Search the records for the string "objects", then copy each line where it appears.

Dataset entries
-*-*-
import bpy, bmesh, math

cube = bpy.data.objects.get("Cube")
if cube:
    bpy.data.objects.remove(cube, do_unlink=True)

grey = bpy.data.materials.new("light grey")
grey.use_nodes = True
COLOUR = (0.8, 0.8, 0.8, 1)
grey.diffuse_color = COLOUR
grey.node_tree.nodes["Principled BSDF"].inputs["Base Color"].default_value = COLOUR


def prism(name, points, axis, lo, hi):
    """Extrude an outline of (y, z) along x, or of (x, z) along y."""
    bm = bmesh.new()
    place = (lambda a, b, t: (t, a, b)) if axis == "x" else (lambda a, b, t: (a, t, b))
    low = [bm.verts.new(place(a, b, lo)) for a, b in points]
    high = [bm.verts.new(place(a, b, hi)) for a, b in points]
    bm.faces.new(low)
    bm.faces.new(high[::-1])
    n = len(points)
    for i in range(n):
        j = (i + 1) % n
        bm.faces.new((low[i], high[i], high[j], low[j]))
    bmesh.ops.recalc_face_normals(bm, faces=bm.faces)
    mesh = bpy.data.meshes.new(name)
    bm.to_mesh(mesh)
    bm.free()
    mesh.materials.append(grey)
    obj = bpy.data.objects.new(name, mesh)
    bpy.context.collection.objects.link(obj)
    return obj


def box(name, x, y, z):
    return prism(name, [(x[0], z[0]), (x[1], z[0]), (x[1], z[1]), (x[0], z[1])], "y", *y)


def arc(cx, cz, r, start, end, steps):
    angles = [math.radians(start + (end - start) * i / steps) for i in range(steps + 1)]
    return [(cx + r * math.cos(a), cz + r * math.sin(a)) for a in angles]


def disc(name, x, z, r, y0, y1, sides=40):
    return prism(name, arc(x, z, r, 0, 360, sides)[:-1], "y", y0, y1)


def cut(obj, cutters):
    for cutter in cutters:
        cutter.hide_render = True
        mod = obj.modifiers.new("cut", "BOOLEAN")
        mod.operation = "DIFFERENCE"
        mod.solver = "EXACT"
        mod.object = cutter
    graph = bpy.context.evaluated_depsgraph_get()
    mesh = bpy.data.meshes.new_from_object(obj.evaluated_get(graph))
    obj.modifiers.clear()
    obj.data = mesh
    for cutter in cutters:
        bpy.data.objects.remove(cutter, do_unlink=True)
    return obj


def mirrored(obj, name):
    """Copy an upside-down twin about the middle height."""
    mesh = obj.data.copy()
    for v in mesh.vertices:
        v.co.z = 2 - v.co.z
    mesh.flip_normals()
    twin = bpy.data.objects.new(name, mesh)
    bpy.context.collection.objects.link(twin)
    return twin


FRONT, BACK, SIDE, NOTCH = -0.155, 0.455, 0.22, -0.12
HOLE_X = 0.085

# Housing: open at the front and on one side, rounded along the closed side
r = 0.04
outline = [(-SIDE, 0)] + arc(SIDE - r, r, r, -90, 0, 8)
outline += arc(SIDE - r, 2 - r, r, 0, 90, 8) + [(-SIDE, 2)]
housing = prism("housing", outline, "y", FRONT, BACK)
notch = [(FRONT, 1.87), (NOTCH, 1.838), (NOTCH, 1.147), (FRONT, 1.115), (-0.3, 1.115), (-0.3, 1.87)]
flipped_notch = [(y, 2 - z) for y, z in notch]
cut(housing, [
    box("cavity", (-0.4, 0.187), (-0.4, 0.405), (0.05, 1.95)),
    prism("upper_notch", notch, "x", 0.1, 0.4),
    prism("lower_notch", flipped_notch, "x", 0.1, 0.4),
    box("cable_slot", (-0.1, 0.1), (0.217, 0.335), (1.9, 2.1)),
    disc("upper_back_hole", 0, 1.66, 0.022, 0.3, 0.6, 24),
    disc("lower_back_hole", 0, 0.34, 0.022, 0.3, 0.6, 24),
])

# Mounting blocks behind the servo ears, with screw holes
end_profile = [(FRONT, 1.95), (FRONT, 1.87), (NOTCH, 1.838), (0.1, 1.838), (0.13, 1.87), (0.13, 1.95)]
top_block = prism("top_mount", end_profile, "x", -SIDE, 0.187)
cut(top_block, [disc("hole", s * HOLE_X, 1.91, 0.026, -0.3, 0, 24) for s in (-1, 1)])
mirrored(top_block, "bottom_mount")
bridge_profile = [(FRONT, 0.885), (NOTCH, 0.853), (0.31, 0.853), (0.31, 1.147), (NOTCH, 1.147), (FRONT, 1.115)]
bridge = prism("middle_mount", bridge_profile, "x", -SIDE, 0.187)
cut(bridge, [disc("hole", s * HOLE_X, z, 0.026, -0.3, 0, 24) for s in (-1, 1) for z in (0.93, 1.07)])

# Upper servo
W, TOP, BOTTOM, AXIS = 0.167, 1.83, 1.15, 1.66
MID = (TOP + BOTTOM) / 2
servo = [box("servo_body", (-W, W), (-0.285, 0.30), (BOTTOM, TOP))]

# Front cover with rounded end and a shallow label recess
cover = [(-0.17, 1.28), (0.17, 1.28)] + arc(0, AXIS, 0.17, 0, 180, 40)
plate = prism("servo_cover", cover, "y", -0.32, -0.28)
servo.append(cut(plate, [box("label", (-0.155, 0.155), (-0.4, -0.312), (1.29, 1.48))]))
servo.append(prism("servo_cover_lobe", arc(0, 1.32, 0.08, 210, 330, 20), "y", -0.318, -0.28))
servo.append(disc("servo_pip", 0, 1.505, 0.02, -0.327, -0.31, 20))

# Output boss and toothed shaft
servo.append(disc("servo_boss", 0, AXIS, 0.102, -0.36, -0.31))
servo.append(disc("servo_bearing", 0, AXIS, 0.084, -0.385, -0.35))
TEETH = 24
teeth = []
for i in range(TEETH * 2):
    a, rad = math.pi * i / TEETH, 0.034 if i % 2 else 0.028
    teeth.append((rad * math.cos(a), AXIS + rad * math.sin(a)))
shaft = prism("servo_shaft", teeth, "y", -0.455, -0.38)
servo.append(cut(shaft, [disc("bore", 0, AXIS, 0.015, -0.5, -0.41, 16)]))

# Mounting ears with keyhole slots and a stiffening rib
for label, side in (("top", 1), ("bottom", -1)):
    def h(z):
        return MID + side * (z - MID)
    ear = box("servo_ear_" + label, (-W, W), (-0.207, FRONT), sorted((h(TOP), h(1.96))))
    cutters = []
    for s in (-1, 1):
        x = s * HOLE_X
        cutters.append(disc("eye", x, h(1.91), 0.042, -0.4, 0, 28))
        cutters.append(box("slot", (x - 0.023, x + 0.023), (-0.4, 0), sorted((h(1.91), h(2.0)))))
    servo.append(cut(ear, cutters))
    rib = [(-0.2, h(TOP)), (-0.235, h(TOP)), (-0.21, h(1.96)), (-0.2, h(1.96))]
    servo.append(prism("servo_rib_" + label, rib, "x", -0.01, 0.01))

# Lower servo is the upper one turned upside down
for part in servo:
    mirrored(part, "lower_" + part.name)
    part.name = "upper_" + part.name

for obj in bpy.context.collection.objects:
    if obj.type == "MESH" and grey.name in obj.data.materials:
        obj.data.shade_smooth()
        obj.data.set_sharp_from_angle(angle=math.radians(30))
-*-*-
_SOLUTION FOR THIS PROBLEM_
cube = bpy.data.objects.get("Cube")
    bpy.data.objects.remove(cube, do_unlink=True)
    obj = bpy.data.objects.new(name, mesh)
    bpy.context.collection.objects.link(obj)
        bpy.data.objects.remove(cutter, do_unlink=True)
    twin = bpy.data.objects.new(name, mesh)
    bpy.context.collection.objects.link(twin)
for obj in bpy.context.collection.objects:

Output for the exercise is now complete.